- Some immigrants have lived in the US for decades, deportation can happen after weeks to years
The speaker (I do not have permission to use her name) spoke of shackled inmates. She called the place a concentration camp. She appealed to us as Jews who know the history of Hitler and the Nazi extermination camps to become abolitionists to this modern day slavery. She used the word fascism to describe the U.S. government, ICE, and the military/industrial/prison complex.
I am struck by the parallels in the prisons of Israel where Palestinians face inhumane conditions, administrative detentions for months to years, children suffer in solitary confinement, there are hunger strikes, threats of force feeding. The heavily-militarized occupying force is now training our police forces. The prison systems and rampant dehumanization are international.
In an alternative Trumpian universe, this week, shortly after creating (within the Department of Health and Human Services) the Conscience and Religious Freedom Division, President T declared January 22 “National Sanctity of Human Life Day.”
Resistance, Resilience, Reliance, I think.
So how do we in this universe, honor the sanctity of human life? For starters we would fight the dehumanization of immigrants (documented and undocumented) who have been finding their way here, fleeing poverty, torture, gangs. They are building multicultural, vibrant communities that are strong because their families are strong, and stronger when supported by those of us who got here a generation or two earlier. We would oppose the imprisonment of people who are productive members of society, who are raising families and going to church and picking lettuce and working in factories and organizing their communities and attending universities, and making mistakes and picking themselves up, and daring to dream.
The sanctity of human life. Let’s redefine that language. Support free and accessible contraception and abortion services so that women (who do have human lives) control their own bodies and every pregnancy is a planned and wanted baby. And if we want to make America strong, then guarantee and fund paid parental leave so that parents (who do have human lives) can take the best care of their blessed children (who are quite human in their extra-uterine existence).
And remembering that life exists beyond conception, how about free and accessible childcare and preschools so that parents (humans) can work to support their children (humans) and children can have the most safe, loving, and educational experiences during the critical time of early childhood.
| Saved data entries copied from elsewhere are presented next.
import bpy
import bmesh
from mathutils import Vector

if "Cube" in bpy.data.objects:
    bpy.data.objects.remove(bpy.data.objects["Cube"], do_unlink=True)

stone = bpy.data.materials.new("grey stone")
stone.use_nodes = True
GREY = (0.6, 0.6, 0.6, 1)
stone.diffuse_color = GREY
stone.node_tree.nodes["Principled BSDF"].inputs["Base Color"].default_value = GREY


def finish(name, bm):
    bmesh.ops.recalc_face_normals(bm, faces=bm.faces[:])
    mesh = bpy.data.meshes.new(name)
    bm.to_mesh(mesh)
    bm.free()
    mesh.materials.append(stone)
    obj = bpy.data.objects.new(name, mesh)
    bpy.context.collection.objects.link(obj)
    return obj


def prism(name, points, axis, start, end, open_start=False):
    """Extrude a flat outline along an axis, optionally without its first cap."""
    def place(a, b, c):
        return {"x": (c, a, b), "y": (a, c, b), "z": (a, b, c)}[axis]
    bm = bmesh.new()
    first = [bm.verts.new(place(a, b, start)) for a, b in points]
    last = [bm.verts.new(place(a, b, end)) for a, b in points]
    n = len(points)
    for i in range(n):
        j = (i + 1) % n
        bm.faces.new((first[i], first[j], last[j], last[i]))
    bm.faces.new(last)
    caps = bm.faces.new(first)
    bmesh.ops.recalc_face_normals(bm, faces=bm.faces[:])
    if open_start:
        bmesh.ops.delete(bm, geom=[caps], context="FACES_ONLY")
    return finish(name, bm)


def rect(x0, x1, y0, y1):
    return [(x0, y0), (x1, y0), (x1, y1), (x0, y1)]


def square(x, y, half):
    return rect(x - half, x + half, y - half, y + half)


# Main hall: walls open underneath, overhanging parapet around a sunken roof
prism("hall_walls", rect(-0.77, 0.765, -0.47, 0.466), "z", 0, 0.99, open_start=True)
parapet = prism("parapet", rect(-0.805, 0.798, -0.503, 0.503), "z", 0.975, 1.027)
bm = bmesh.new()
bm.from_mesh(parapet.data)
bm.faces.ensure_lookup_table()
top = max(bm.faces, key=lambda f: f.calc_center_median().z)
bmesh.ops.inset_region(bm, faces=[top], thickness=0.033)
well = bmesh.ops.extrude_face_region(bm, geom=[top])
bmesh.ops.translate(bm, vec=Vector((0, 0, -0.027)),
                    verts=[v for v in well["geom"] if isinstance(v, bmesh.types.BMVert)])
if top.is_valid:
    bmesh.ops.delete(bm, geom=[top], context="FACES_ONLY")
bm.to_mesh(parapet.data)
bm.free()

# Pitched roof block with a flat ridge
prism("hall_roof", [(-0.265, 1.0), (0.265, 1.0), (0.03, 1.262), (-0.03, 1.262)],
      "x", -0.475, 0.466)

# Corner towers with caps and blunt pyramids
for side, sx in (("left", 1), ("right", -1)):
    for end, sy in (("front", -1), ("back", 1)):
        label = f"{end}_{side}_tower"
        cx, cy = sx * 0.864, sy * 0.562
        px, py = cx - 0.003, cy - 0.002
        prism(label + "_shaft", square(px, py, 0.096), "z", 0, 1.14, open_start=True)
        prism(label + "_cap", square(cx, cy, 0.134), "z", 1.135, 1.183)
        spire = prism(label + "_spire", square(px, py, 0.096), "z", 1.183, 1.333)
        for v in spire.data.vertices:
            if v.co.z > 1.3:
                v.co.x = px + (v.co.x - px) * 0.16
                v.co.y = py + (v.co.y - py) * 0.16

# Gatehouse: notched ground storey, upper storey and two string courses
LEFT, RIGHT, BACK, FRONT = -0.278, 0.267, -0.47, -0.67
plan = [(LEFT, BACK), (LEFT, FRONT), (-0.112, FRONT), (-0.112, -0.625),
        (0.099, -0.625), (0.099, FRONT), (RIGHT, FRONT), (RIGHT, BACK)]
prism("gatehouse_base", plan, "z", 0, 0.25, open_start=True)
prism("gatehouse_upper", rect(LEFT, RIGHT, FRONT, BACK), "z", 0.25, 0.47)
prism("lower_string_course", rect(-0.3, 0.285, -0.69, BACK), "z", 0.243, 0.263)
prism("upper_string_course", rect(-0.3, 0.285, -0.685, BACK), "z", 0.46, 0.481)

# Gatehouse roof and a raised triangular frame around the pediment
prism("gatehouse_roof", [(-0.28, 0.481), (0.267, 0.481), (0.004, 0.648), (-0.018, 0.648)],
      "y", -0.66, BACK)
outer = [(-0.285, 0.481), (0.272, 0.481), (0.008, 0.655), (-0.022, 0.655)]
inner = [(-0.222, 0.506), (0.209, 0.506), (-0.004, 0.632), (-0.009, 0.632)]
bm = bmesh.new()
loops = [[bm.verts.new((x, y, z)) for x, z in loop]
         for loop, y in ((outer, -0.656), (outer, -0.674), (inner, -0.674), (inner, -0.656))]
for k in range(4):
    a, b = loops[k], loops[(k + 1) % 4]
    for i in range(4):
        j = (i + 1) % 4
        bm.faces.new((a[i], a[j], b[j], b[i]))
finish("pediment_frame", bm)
Of course a strong democracy is grounded in an educated populace: High quality public education that includes paying teachers (who do have human lives) salaries that compete with other skilled, highly-trained professionals so that they can fulfill their promise as educators and their students can fulfill their promise as human beings and the future of our country.
And if we are really going for the big picture: End the practice of older, mostly-white men (who presumably have consciences and may profess to religious affiliations) sending young men, women, and trans people to fight bloody wars against the youth of other countries, which is the greatest challenge to the sanctity of human life we face today.
If you are a religious person, then we are all created in the image of God. If you are a free thinker, then every person is a treasure that needs to be revered and nurtured. That is what respecting the sanctity of human life could mean. And so much more…